The listing below contains a span that opens with the line containing "ob = bpy.context.object" and closes with the line containing "bpy.context.collection.objects.link(fuse)". Return that span exactly.

(INPUT FOR THIS TASK begins)

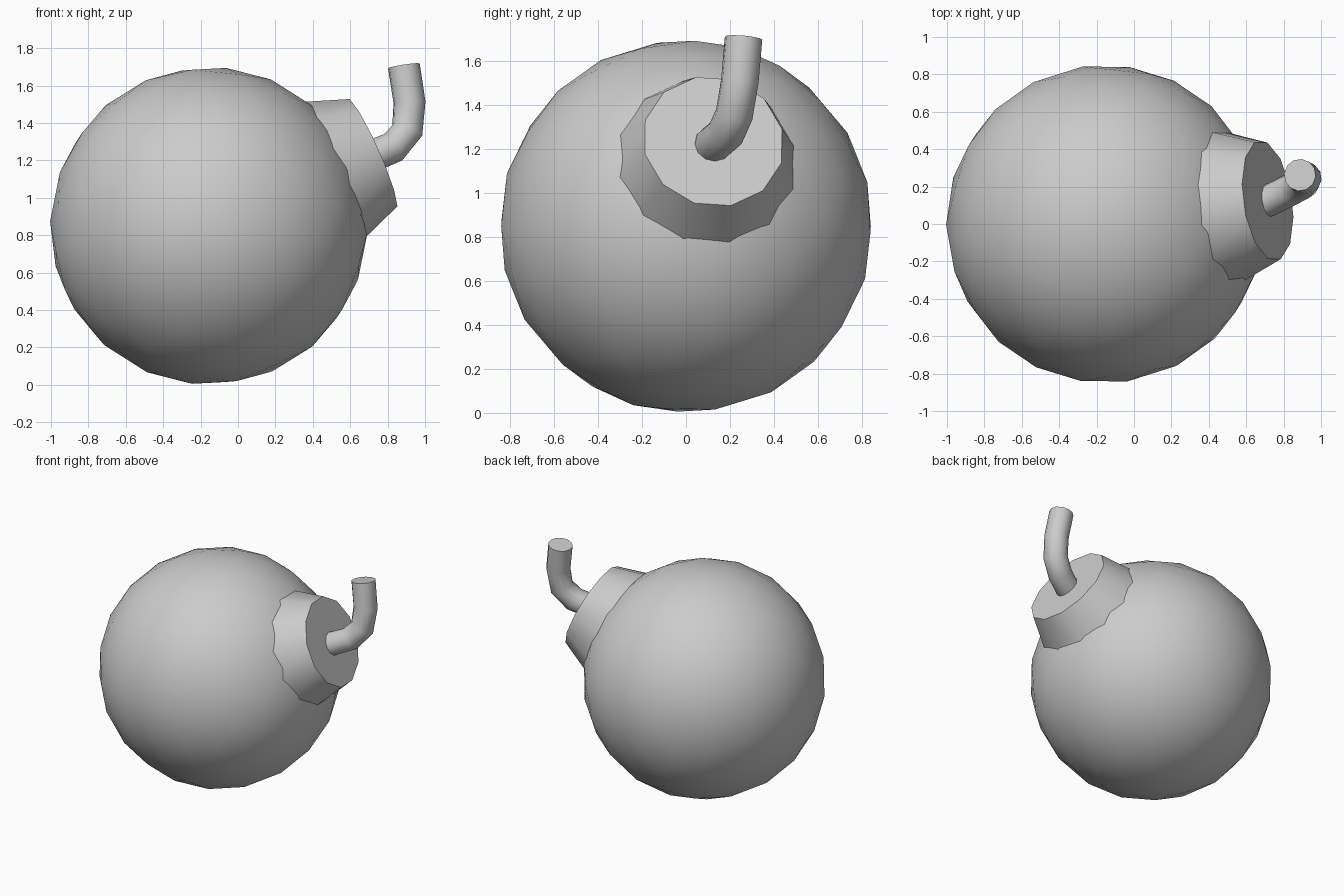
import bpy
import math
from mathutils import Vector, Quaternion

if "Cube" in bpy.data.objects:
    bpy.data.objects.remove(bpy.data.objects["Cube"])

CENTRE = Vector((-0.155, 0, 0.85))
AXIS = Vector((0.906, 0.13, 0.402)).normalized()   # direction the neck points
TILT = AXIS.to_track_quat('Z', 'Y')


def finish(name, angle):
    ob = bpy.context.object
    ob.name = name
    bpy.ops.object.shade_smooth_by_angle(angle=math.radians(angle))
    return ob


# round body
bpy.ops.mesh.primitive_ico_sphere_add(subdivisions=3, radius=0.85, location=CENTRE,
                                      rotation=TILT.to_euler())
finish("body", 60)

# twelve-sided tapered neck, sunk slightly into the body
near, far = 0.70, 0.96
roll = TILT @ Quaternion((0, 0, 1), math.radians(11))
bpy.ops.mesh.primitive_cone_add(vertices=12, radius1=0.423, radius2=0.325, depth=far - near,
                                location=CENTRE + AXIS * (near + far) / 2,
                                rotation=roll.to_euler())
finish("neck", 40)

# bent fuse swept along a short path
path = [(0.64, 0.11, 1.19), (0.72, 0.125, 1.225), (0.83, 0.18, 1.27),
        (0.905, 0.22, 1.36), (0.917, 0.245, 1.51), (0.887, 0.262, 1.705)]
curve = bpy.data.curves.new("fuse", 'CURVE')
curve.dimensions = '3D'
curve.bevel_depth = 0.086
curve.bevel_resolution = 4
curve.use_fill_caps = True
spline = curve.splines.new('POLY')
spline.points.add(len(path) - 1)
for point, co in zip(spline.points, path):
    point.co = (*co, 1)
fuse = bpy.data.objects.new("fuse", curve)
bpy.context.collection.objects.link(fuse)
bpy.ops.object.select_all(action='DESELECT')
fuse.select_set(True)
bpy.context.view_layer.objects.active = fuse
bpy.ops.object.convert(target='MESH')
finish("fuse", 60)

(INPUT FOR THIS TASK ends)
(INPUT FOR THIS TASK begins)

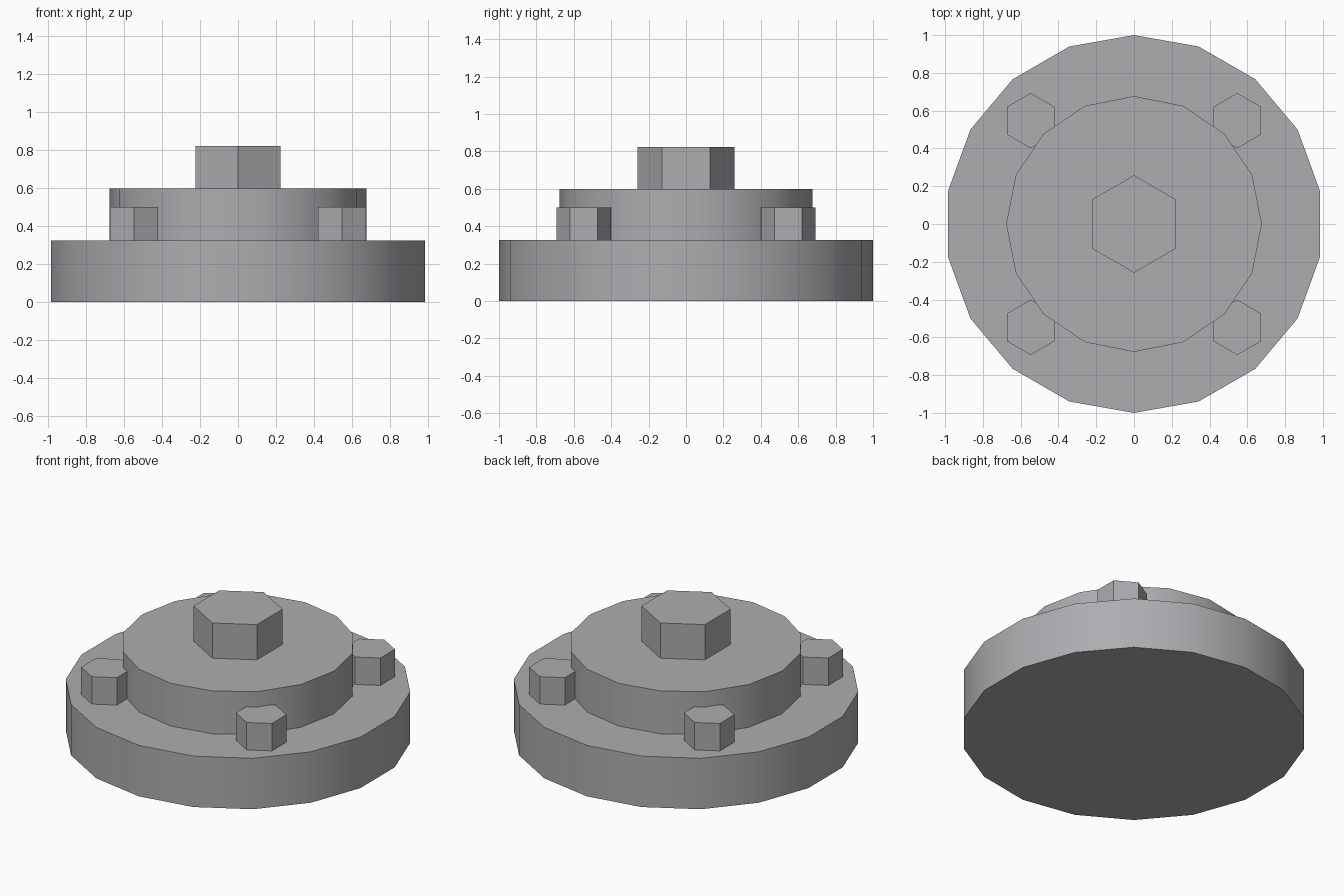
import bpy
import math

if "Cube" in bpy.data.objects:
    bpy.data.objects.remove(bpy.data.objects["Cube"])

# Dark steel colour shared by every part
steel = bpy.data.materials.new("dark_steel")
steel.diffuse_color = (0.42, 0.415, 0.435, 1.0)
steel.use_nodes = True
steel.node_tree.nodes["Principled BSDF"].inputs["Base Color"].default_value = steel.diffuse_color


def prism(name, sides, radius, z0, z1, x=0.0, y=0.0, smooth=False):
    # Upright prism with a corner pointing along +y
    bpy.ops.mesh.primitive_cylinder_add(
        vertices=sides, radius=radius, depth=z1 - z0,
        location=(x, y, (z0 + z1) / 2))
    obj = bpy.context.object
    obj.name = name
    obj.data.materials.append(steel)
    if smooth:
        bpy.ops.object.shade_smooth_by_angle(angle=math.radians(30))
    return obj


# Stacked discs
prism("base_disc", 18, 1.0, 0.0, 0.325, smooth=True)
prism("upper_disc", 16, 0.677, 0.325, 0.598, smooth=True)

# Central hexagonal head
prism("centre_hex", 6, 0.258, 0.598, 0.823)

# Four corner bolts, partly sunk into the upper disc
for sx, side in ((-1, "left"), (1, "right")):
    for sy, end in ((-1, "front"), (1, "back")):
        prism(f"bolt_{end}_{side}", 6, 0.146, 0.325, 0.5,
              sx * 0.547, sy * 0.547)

(INPUT FOR THIS TASK ends)

● SOLUTION
    ob = bpy.context.object
    ob.name = name
    bpy.ops.object.shade_smooth_by_angle(angle=math.radians(angle))
    return ob


# round body
bpy.ops.mesh.primitive_ico_sphere_add(subdivisions=3, radius=0.85, location=CENTRE,
                                      rotation=TILT.to_euler())
finish("body", 60)

# twelve-sided tapered neck, sunk slightly into the body
near, far = 0.70, 0.96
roll = TILT @ Quaternion((0, 0, 1), math.radians(11))
bpy.ops.mesh.primitive_cone_add(vertices=12, radius1=0.423, radius2=0.325, depth=far - near,
                                location=CENTRE + AXIS * (near + far) / 2,
                                rotation=roll.to_euler())
finish("neck", 40)

# bent fuse swept along a short path
path = [(0.64, 0.11, 1.19), (0.72, 0.125, 1.225), (0.83, 0.18, 1.27),
        (0.905, 0.22, 1.36), (0.917, 0.245, 1.51), (0.887, 0.262, 1.705)]
curve = bpy.data.curves.new("fuse", 'CURVE')
curve.dimensions = '3D'
curve.bevel_depth = 0.086
curve.bevel_resolution = 4
curve.use_fill_caps = True
spline = curve.splines.new('POLY')
spline.points.add(len(path) - 1)
for point, co in zip(spline.points, path):
    point.co = (*co, 1)
fuse = bpy.data.objects.new("fuse", curve)
bpy.context.collection.objects.link(fuse)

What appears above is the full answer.